BEGIN
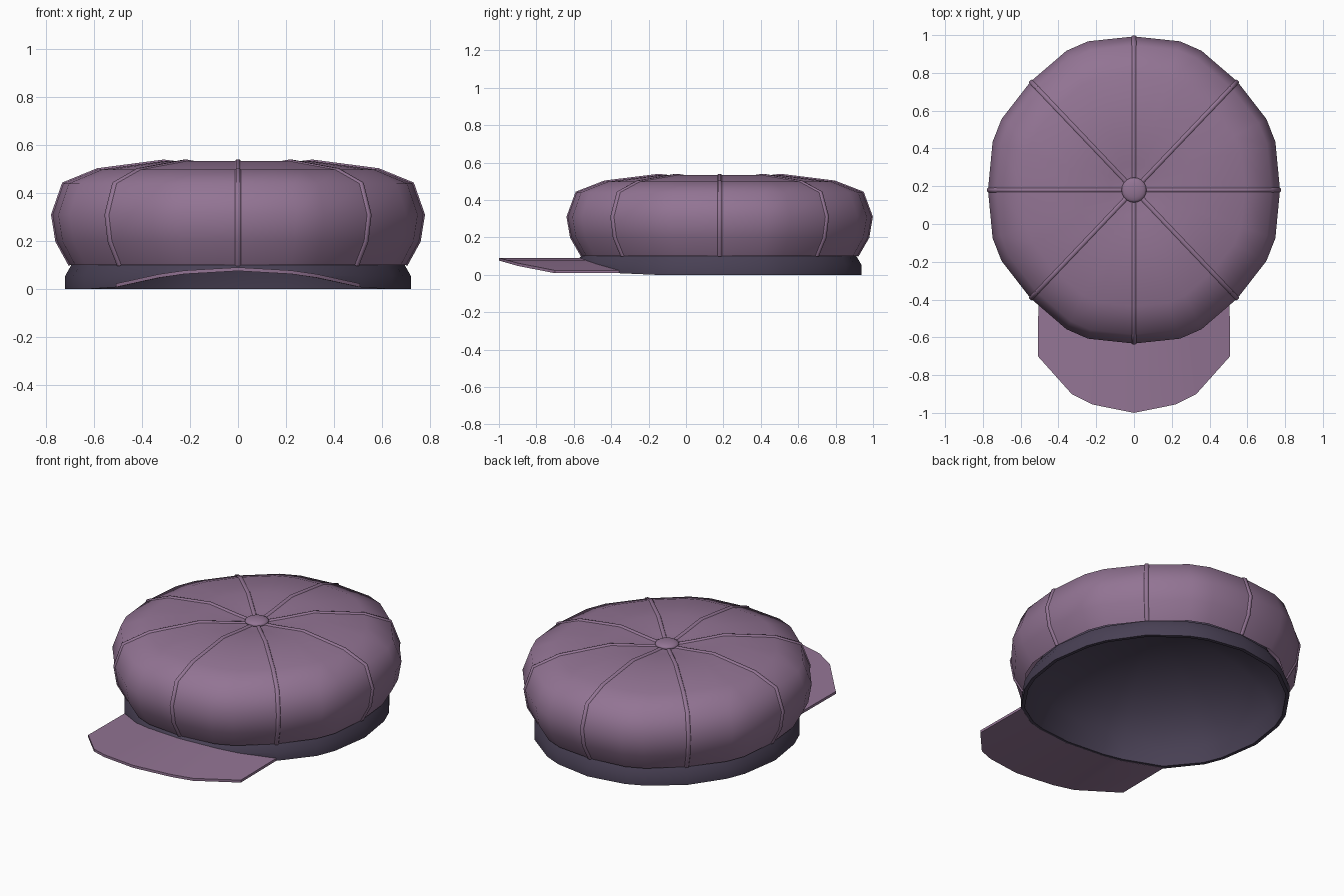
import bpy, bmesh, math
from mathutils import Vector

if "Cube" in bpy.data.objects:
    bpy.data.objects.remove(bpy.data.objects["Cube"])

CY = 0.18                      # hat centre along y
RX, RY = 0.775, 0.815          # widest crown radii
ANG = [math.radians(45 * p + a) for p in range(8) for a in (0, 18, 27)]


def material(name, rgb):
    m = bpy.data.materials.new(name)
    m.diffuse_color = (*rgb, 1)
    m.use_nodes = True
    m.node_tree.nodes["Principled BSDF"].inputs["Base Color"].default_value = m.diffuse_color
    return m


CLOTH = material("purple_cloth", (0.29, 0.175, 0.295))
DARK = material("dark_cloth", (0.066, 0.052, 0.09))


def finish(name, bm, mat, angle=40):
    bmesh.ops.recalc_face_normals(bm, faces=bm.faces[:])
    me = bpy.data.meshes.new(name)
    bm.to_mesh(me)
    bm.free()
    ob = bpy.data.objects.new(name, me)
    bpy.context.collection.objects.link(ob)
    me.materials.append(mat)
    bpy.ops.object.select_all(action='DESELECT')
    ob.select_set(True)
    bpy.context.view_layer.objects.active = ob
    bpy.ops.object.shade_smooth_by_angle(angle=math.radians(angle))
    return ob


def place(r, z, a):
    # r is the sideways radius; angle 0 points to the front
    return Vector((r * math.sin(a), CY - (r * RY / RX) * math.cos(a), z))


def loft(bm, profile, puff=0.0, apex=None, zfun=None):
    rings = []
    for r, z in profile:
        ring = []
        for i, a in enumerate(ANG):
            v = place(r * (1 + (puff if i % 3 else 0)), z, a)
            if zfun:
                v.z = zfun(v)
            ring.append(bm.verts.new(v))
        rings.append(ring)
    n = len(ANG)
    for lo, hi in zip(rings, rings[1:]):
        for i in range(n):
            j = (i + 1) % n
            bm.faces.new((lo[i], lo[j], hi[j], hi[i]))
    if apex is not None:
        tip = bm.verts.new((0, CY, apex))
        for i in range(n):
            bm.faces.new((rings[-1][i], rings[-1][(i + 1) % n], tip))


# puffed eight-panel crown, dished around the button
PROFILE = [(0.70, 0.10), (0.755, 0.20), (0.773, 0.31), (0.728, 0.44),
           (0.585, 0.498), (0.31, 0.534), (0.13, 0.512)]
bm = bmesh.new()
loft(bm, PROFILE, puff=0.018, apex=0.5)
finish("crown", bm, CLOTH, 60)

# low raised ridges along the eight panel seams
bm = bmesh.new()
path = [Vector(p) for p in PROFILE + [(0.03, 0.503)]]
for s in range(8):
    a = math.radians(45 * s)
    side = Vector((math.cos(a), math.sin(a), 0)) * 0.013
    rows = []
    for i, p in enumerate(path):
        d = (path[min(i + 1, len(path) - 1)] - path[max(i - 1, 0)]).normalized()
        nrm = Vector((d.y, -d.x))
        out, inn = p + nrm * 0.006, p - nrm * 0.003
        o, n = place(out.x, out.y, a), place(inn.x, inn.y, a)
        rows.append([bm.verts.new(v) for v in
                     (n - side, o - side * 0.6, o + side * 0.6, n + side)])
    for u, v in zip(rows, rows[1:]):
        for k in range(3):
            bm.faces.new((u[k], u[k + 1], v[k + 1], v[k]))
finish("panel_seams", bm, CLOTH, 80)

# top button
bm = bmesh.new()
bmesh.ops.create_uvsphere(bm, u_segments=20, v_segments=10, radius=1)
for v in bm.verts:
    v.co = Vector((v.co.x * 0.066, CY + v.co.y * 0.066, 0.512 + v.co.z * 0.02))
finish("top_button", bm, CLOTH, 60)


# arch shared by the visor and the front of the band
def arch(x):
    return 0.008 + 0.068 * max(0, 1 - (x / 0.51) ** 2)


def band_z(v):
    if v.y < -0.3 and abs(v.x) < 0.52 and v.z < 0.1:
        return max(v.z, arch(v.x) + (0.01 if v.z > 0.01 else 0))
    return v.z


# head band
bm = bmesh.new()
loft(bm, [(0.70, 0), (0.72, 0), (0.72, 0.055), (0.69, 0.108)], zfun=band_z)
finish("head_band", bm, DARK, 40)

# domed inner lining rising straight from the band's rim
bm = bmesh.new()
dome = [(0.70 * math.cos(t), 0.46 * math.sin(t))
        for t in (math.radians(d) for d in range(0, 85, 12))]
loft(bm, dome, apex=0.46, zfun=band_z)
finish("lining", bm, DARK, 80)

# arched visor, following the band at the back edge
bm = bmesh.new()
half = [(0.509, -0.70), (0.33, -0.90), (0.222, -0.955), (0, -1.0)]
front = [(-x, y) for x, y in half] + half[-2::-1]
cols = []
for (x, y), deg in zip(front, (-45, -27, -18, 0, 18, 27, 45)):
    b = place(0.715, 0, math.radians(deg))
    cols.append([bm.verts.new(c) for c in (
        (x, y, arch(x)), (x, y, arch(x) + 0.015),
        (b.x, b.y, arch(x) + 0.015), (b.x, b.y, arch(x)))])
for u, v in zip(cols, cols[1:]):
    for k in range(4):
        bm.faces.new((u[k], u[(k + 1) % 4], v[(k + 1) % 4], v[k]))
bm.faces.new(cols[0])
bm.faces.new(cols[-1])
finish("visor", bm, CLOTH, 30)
END
BEGIN
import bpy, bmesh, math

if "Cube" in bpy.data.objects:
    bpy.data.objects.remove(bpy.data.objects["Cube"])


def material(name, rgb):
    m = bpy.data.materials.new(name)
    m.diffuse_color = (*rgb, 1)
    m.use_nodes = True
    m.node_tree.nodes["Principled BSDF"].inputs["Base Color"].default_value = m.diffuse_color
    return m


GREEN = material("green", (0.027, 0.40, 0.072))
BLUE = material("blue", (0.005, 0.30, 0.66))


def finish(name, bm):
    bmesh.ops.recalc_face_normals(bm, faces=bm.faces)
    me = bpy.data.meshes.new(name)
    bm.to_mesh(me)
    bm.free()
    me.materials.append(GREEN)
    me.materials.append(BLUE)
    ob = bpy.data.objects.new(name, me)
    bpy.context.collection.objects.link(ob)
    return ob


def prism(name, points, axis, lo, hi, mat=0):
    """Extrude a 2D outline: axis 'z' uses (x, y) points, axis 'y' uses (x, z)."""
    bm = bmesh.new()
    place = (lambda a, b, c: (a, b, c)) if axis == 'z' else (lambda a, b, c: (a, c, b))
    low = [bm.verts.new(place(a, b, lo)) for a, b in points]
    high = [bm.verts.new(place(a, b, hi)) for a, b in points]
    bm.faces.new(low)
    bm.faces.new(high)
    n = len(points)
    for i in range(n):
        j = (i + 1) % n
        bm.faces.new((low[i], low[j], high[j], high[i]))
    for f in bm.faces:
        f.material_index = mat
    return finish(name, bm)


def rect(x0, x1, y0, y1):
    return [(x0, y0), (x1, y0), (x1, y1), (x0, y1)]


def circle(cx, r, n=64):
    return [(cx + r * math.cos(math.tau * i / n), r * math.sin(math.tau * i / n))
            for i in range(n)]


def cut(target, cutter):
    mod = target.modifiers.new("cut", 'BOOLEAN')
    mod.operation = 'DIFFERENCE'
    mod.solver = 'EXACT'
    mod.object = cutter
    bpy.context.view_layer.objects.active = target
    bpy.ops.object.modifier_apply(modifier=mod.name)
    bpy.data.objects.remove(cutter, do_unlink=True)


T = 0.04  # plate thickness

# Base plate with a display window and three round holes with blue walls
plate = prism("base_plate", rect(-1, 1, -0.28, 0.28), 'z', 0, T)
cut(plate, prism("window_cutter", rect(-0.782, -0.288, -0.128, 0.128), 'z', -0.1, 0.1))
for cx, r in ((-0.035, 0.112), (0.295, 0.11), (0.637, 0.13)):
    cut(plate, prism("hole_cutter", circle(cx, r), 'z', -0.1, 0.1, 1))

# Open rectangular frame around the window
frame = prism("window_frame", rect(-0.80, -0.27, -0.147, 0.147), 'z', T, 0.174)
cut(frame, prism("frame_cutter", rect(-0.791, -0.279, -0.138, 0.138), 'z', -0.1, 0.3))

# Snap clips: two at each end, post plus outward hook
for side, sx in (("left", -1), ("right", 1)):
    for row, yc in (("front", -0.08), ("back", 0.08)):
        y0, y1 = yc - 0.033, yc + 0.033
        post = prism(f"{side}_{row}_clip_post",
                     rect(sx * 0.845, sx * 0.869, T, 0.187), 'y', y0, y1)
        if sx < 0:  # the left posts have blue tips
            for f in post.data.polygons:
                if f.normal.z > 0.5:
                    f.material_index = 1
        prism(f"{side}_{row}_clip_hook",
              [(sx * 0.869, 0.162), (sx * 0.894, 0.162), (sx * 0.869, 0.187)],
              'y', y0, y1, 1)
END
→ **Problem description**
Of the entries above, repeat exactly the lines between the line with "return 0.008 +" and the line with "(x, y, arch(x)), (x, y, arch(x)", inclusive, and no others.

→ **Exercise response**
    return 0.008 + 0.068 * max(0, 1 - (x / 0.51) ** 2)


def band_z(v):
    if v.y < -0.3 and abs(v.x) < 0.52 and v.z < 0.1:
        return max(v.z, arch(v.x) + (0.01 if v.z > 0.01 else 0))
    return v.z


# head band
bm = bmesh.new()
loft(bm, [(0.70, 0), (0.72, 0), (0.72, 0.055), (0.69, 0.108)], zfun=band_z)
finish("head_band", bm, DARK, 40)

# domed inner lining rising straight from the band's rim
bm = bmesh.new()
dome = [(0.70 * math.cos(t), 0.46 * math.sin(t))
        for t in (math.radians(d) for d in range(0, 85, 12))]
loft(bm, dome, apex=0.46, zfun=band_z)
finish("lining", bm, DARK, 80)

# arched visor, following the band at the back edge
bm = bmesh.new()
half = [(0.509, -0.70), (0.33, -0.90), (0.222, -0.955), (0, -1.0)]
front = [(-x, y) for x, y in half] + half[-2::-1]
cols = []
for (x, y), deg in zip(front, (-45, -27, -18, 0, 18, 27, 45)):
    b = place(0.715, 0, math.radians(deg))
    cols.append([bm.verts.new(c) for c in (
        (x, y, arch(x)), (x, y, arch(x) + 0.015),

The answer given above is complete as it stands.